--- WHAT IS BEING ASKED ---
A verbatim printing of the entries that follow is needed; pictures must not appear in it.

--- THE DATA ---
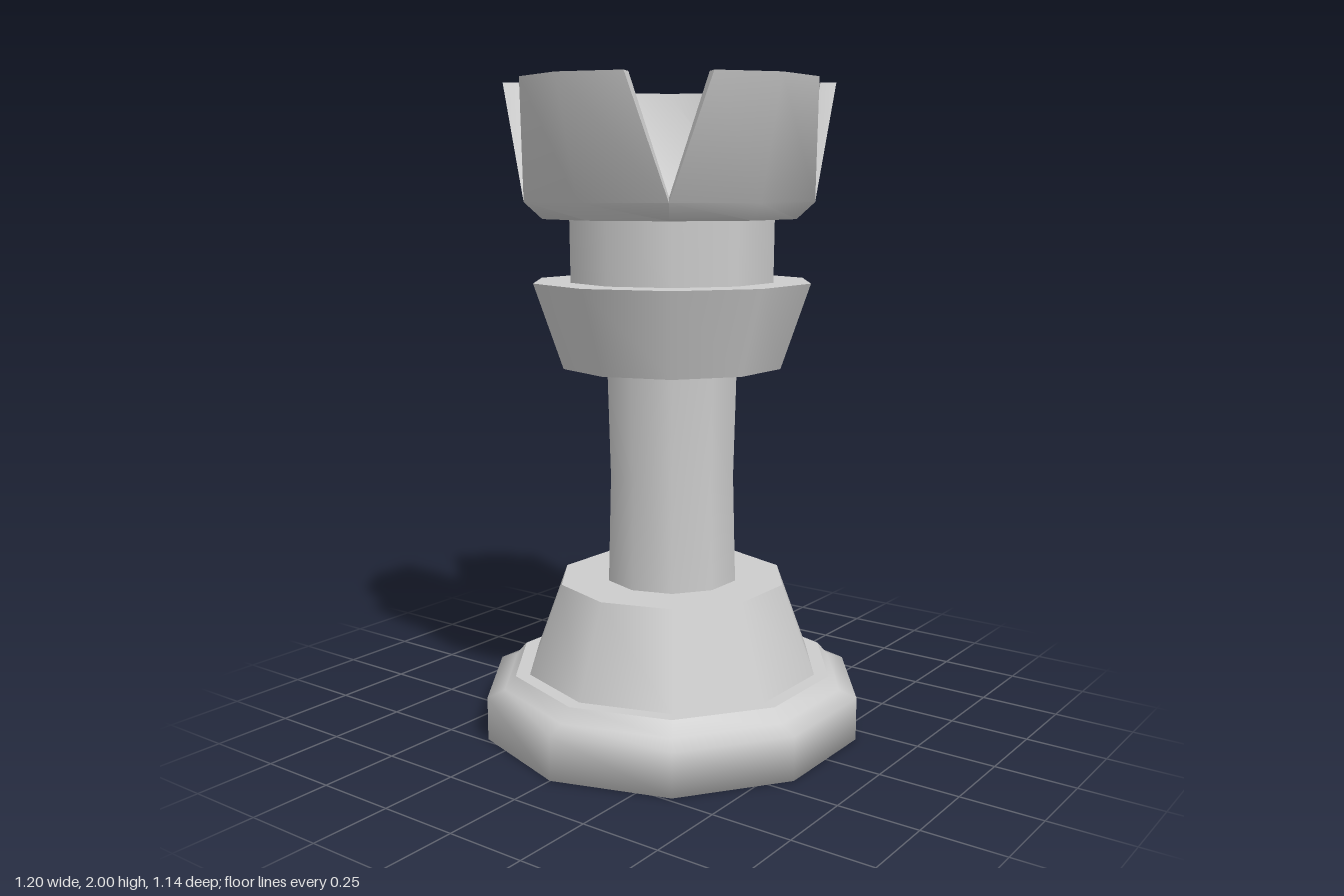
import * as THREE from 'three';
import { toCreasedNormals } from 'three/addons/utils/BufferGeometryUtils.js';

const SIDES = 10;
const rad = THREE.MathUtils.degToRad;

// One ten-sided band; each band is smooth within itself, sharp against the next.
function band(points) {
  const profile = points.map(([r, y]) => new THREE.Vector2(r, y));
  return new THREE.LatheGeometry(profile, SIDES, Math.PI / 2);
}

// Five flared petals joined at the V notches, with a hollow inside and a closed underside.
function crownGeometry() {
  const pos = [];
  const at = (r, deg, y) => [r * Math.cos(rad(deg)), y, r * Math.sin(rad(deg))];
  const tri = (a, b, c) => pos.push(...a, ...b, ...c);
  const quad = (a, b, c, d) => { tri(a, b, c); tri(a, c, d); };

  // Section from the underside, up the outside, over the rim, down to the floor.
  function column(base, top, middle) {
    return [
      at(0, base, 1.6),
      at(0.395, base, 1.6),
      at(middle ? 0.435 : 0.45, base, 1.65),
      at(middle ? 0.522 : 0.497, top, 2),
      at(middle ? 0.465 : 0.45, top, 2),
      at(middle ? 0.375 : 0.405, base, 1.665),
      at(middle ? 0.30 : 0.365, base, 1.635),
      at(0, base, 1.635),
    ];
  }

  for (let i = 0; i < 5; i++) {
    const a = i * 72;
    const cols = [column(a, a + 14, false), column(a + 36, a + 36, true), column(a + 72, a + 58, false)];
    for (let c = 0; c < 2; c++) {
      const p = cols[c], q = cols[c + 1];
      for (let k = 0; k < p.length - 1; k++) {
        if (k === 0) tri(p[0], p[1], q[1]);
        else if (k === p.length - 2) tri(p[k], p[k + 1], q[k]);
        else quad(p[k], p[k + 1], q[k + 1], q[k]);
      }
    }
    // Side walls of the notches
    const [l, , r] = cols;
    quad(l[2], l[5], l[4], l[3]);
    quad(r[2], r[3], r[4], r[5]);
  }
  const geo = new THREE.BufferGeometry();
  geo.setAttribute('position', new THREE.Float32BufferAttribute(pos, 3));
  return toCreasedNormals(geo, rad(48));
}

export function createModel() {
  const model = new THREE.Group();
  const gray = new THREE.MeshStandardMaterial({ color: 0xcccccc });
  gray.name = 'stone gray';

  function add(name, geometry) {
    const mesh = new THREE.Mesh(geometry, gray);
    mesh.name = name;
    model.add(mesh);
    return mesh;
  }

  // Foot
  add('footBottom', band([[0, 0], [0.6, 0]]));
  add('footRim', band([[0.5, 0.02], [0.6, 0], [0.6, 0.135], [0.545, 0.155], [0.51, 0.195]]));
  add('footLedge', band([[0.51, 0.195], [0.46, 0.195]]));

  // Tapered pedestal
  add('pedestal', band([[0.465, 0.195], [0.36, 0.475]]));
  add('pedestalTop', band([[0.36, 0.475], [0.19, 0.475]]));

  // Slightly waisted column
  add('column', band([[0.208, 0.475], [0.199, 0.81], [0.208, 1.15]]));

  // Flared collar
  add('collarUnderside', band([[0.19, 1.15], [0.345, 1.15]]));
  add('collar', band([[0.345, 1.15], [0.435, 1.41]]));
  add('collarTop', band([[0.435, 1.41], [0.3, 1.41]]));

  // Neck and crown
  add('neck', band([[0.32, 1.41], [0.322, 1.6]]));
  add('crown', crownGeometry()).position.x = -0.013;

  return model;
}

--- ANSWER ---
import * as THREE from 'three';
import { toCreasedNormals } from 'three/addons/utils/BufferGeometryUtils.js';

const SIDES = 10;
const rad = THREE.MathUtils.degToRad;

// One ten-sided band; each band is smooth within itself, sharp against the next.
function band(points) {
  const profile = points.map(([r, y]) => new THREE.Vector2(r, y));
  return new THREE.LatheGeometry(profile, SIDES, Math.PI / 2);
}

// Five flared petals joined at the V notches, with a hollow inside and a closed underside.
function crownGeometry() {
  const pos = [];
  const at = (r, deg, y) => [r * Math.cos(rad(deg)), y, r * Math.sin(rad(deg))];
  const tri = (a, b, c) => pos.push(...a, ...b, ...c);
  const quad = (a, b, c, d) => { tri(a, b, c); tri(a, c, d); };

  // Section from the underside, up the outside, over the rim, down to the floor.
  function column(base, top, middle) {
    return [
      at(0, base, 1.6),
      at(0.395, base, 1.6),
      at(middle ? 0.435 : 0.45, base, 1.65),
      at(middle ? 0.522 : 0.497, top, 2),
      at(middle ? 0.465 : 0.45, top, 2),
      at(middle ? 0.375 : 0.405, base, 1.665),
      at(middle ? 0.30 : 0.365, base, 1.635),
      at(0, base, 1.635),
    ];
  }

  for (let i = 0; i < 5; i++) {
    const a = i * 72;
    const cols = [column(a, a + 14, false), column(a + 36, a + 36, true), column(a + 72, a + 58, false)];
    for (let c = 0; c < 2; c++) {
      const p = cols[c], q = cols[c + 1];
      for (let k = 0; k < p.length - 1; k++) {
        if (k === 0) tri(p[0], p[1], q[1]);
        else if (k === p.length - 2) tri(p[k], p[k + 1], q[k]);
        else quad(p[k], p[k + 1], q[k + 1], q[k]);
      }
    }
    // Side walls of the notches
    const [l, , r] = cols;
    quad(l[2], l[5], l[4], l[3]);
    quad(r[2], r[3], r[4], r[5]);
  }
  const geo = new THREE.BufferGeometry();
  geo.setAttribute('position', new THREE.Float32BufferAttribute(pos, 3));
  return toCreasedNormals(geo, rad(48));
}

export function createModel() {
  const model = new THREE.Group();
  const gray = new THREE.MeshStandardMaterial({ color: 0xcccccc });
  gray.name = 'stone gray';

  function add(name, geometry) {
    const mesh = new THREE.Mesh(geometry, gray);
    mesh.name = name;
    model.add(mesh);
    return mesh;
  }

  // Foot
  add('footBottom', band([[0, 0], [0.6, 0]]));
  add('footRim', band([[0.5, 0.02], [0.6, 0], [0.6, 0.135], [0.545, 0.155], [0.51, 0.195]]));
  add('footLedge', band([[0.51, 0.195], [0.46, 0.195]]));

  // Tapered pedestal
  add('pedestal', band([[0.465, 0.195], [0.36, 0.475]]));
  add('pedestalTop', band([[0.36, 0.475], [0.19, 0.475]]));

  // Slightly waisted column
  add('column', band([[0.208, 0.475], [0.199, 0.81], [0.208, 1.15]]));

  // Flared collar
  add('collarUnderside', band([[0.19, 1.15], [0.345, 1.15]]));
  add('collar', band([[0.345, 1.15], [0.435, 1.41]]));
  add('collarTop', band([[0.435, 1.41], [0.3, 1.41]]));

  // Neck and crown
  add('neck', band([[0.32, 1.41], [0.322, 1.6]]));
  add('crown', crownGeometry()).position.x = -0.013;

  return model;
}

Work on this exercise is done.